… Also important is the relation of these patient groups with other patient groups.
This has both an operational as a strategic impact. ESRD patients are a group of patients that have a chronic disease. These require a different kind of attention than other patient-groups. To organize a hospital efficiently, the management must know what types of businesses have to be "channeled by" the organization. Besides patients with a chronic disease, there are patients that require urgent treatment, a traumatic-oriented service or other that have a rare disease which treatment can be planned together with the other operations.
A hospital, like any other company, must make organizational choices that are linked to a certain business. In case of a hospital the choice could be to concentrate on specific cures or diseases (like cardio-vascular, oncology, etc) for which it offers the natural choice in the area. Thus, In the area of ESRD, the choice to outsource this treatments to specific centres will be linked to the strategic orientation of the hospital (this orientation is limited by governmental policies that require a basic proposition for all types of patients …)
The strategic element requires market analysis. The growth rate was mentioned previously, but what about the number of patients? Previously mentioned company estimated approximately two million ESRD patients world-wide, others estimate 920,000 dialysis patients worldwide growing by around 7% -9% per year. Yet an other publication indicates a that the "growth rate is five times the world population growth (1.3%) and continues to grow beyond all early expectations, showing no sign of reaching a steady state within the next two decades." (1).
This growth rate must be related to other treatments so that a long-term plan can be made.
There are some main suppliers in this market that provide dialysis equipment:
- Frenesius Medical Care (Germany)
- Gambro (Sweden)
- Baxter (US)
- B.Braun (Germany)
Some of these offer both the dialysis service as well as the equipment. Such a combination gives the hospital more choice to select a certain provider. The advantage of a company offering both is that the hospital can start with own equipment and later outsource the activity and still not loose on knowledge. A common risk is supplier lock-in and this issue is open for any supplier that offers a broad palette of medical services and equipment.

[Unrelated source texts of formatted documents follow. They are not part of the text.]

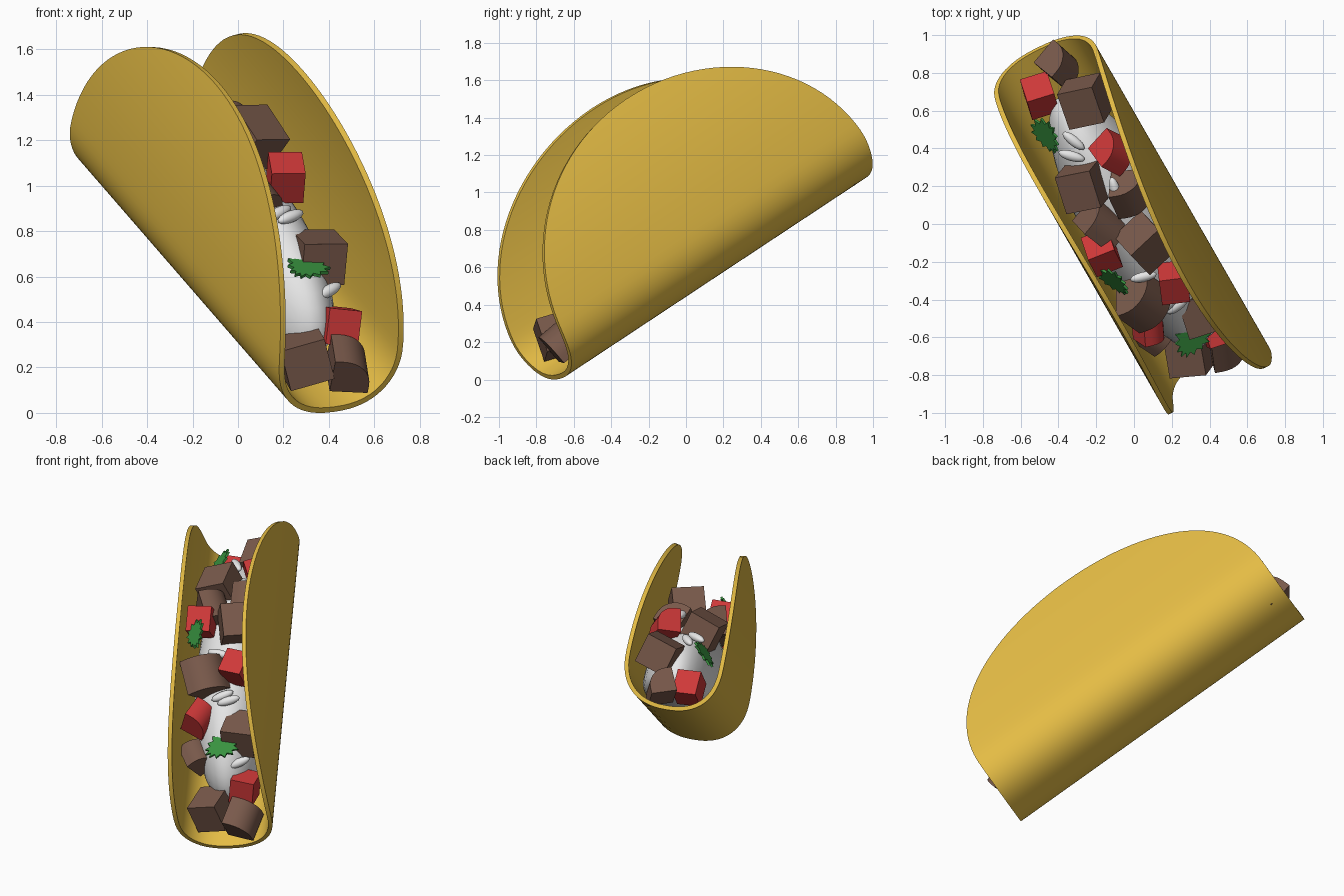
import bpy, bmesh, math, random
from mathutils import Vector, Matrix, Euler

if "Cube" in bpy.data.objects:
    bpy.data.objects.remove(bpy.data.objects["Cube"])

random.seed(4)

# Tilted frame: w across the shell, d along the fold, u towards the opening
d = Vector((-0.432, 0.753, 0.498)).normalized()
w = Vector((0.895, 0.43, 0.12))
w = (w - d * w.dot(d)).normalized()
u = w.cross(d)
FRAME = Matrix((w, d, u)).transposed()
MID_W, MID_D = 0.087, 0.385


def mat(name, rgb):
    m = bpy.data.materials.new(name)
    m.diffuse_color = (*rgb, 1)
    m.use_nodes = True
    m.node_tree.nodes["Principled BSDF"].inputs["Base Color"].default_value = m.diffuse_color
    return m


SHELL = mat("corn yellow", (0.79, 0.51, 0.06))
BEEF = mat("meat brown", (0.19, 0.10, 0.07))
RED = mat("tomato red", (0.62, 0.04, 0.04))
GREEN = mat("herb green", (0.04, 0.29, 0.05))
WHITE = mat("rice white", (0.80, 0.80, 0.80))


def finish(bm, name, material, smooth=None):
    me = bpy.data.meshes.new(name)
    bm.to_mesh(me)
    bm.free()
    me.materials.append(material)
    ob = bpy.data.objects.new(name, me)
    bpy.context.collection.objects.link(ob)
    if smooth:
        bpy.ops.object.select_all(action='DESELECT')
        bpy.context.view_layer.objects.active = ob
        ob.select_set(True)
        bpy.ops.object.shade_smooth_by_angle(angle=math.radians(smooth))
    return ob


def local(a, b, c):
    """Point from across, along and up coordinates."""
    return FRAME @ Vector((a, b, c))


def seen(x, y, h):
    """Point at plan position x, y whose height along u is h."""
    return Vector((x, y, (h - u.x * x - u.y * y) / u.z))


def set_pose(bm, pos, rot):
    bm.transform(Matrix.Translation(pos) @ (FRAME @ Euler(rot).to_matrix()).to_4x4())


# Folded shell: U profile, with elliptical side walls
half = [(0.0, 0.39)]
for k in range(1, 17):
    a = math.radians(90 * (1 - k / 16))
    half.append((0.305 * max(math.cos(a), 0) ** 0.85, 0.70 - 0.31 * math.sin(a) ** 0.85))
for k in range(1, 27):
    h = 0.563 + 0.92 * math.sin(math.radians(8.56 + 80.4 * k / 26))
    half.append((0.305 - 0.085 * ((h - 0.70) / 0.78) ** 2, h))
profile = [(-a, h) for a, h in reversed(half[1:])] + half
bm = bmesh.new()
rows = []
for a, h in profile:
    e = max(0.0, (h - 0.563) / 0.92)
    length = 1.07 * math.sqrt(max(0.0, 1 - e ** 2.05))
    rows.append([bm.verts.new(local(MID_W + a, MID_D + length * (j / 10 - 1), h))
                 for j in range(21)])
for r0, r1 in zip(rows, rows[1:]):
    for j in range(20):
        bm.faces.new((r0[j], r1[j], r1[j + 1], r0[j + 1]))
shell = finish(bm, "folded_shell", SHELL)
sol = shell.modifiers.new("thickness", 'SOLIDIFY')
sol.thickness = 0.026
sol.offset = 1
bpy.context.view_layer.objects.active = shell
shell.select_set(True)
bpy.ops.object.modifier_apply(modifier="thickness")
bpy.ops.object.shade_smooth_by_angle(angle=math.radians(40))

# Rice bed: domed ellipsoid with a flattened underside
bm = bmesh.new()
bmesh.ops.create_uvsphere(bm, u_segments=40, v_segments=24, radius=1)
for v in bm.verts:
    x, y, z = v.co
    v.co = local(MID_W + 0.255 * x, MID_D + 0.86 * y, 0.60 + (0.42 if z > 0 else 0.16) * z)
finish(bm, "rice_bed", WHITE, 60)


def chunk(name, pos, size, material, rot, round_edge=False):
    """Diced block, optionally with one broadly rounded edge."""
    bm = bmesh.new()
    bmesh.ops.create_cube(bm, size=1)
    bm.transform(Matrix.Diagonal((size[0], size[1], size[2], 1)))
    if round_edge:
        edge = [e for e in bm.edges if all(v.co.x > 0 and v.co.z > 0 for v in e.verts)]
        bmesh.ops.bevel(bm, geom=edge, offset=min(size) * 0.75, segments=8,
                        profile=0.5, affect='EDGES')
    set_pose(bm, pos, rot)
    finish(bm, name, material, 30)


def tilt(amount=0.4):
    return tuple(random.uniform(-amount, amount) for _ in range(3))


# Meat: plain cubes and round-edged pieces
cubes = [seen(-0.26, 0.65, 0.74), seen(-0.27, 0.20, 0.95), seen(0.06, -0.10, 1.10),
         seen(0.35, -0.46, 0.86), seen(0.29, -0.68, 0.58)]
for i, p in enumerate(cubes):
    chunk(f"meat_cube_{i+1}", p, (0.20, 0.21, 0.19), BEEF, tilt())
rounded = [(seen(-0.39, 0.84, 0.53), 0.16), (seen(-0.02, 0.16, 1.00), 0.17),
           (seen(-0.17, 0.0, 1.02), 0.18), (seen(0.05, -0.42, 1.06), 0.20),
           (seen(0.49, -0.65, 0.57), 0.17), (local(-0.09, -0.22, 0.74), 0.15)]
for i, (p, s) in enumerate(rounded):
    chunk(f"meat_round_{i+1}", p, (s, s * 1.1, s), BEEF, tilt(0.5), True)

# Tomato dice
tomatoes = [seen(-0.50, 0.68, 0.56), seen(-0.11, 0.38, 0.94), seen(-0.17, -0.15, 1.07),
            seen(0.21, -0.31, 1.07), seen(0.09, -0.54, 0.92), local(0.20, -0.42, 0.66)]
for i, p in enumerate(tomatoes):
    chunk(f"tomato_{i+1}", p, (0.15, 0.16, 0.16), RED, tilt(0.5), i % 3 == 1)

# Loose rice grains lying on the bed
grains = [(local(0.18, -0.327, 0.79), -0.7), (local(0.085, 0.04, 0.99), -0.7),
          (local(0.125, 0.005, 0.985), -0.8), (seen(0.05, -0.28, 1.07), -1.35),
          (seen(-0.10, 0.18, 1.03), 0.3), (seen(-0.32, 0.44, 0.86), -2.2),
          (seen(-0.33, 0.36, 0.89), -1.8)]
for i, (p, yaw) in enumerate(grains):
    bm = bmesh.new()
    bmesh.ops.create_uvsphere(bm, u_segments=16, v_segments=10, radius=1)
    bm.transform(Matrix.Diagonal((0.027, 0.072, 0.025, 1)))
    slope = -0.6 * (FRAME.transposed() @ p - Vector((MID_W, MID_D, 0))).y
    # lay the grain on the slope after turning it in plan
    bm.transform(Matrix.Rotation(yaw - 0.5, 4, 'Z'))
    set_pose(bm, p, (slope, 0, 0))
    finish(bm, f"rice_grain_{i+1}", WHITE, 60)

# Herb leaves: thin jagged plates
leaves = [(seen(-0.46, 0.47, 0.79), (-0.5, -0.7, 0.4), 1.05),
          (seen(-0.10, -0.30, 1.14), (-0.1, -0.8, 0.3), 1.0),
          (seen(0.30, -0.61, 0.885), (-0.05, 0.05, -0.9), 1.1)]
for i, (p, rot, size) in enumerate(leaves):
    bm = bmesh.new()
    ring = []
    for k in range(26):
        a = math.tau * k / 26
        r = size * (1.0 if k % 2 else 0.72)
        ring.append(bm.verts.new((0.07 * r * math.cos(a) * (1.2 + 0.4 * math.sin(a)),
                                  0.10 * r * math.sin(a), 0)))
    face = bm.faces.new(ring)
    up = bmesh.ops.extrude_face_region(bm, geom=[face])["geom"]
    for v in [g for g in up if isinstance(g, bmesh.types.BMVert)]:
        v.co.z += 0.014
    bmesh.ops.recalc_face_normals(bm, faces=bm.faces)
    set_pose(bm, p, rot)
    finish(bm, f"herb_leaf_{i+1}", GREEN)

Interesting in this area is the development of the health-care sector itself. Hospitals are dominating public owned and therefore non-profit organizations, whereas health-care suppliers are private owned and profit-centers.
For the hospital it is important to be cost efficient, the suppliers wants to achieve growth in profits. The hospital must strive for independent solutions and investigations in this area. New innovations will change the scenario.
To be continued
(1) – Http://ndt.oxfordjournals.org/cgi/content/full/17/12/2071
© 2008 Hans Bool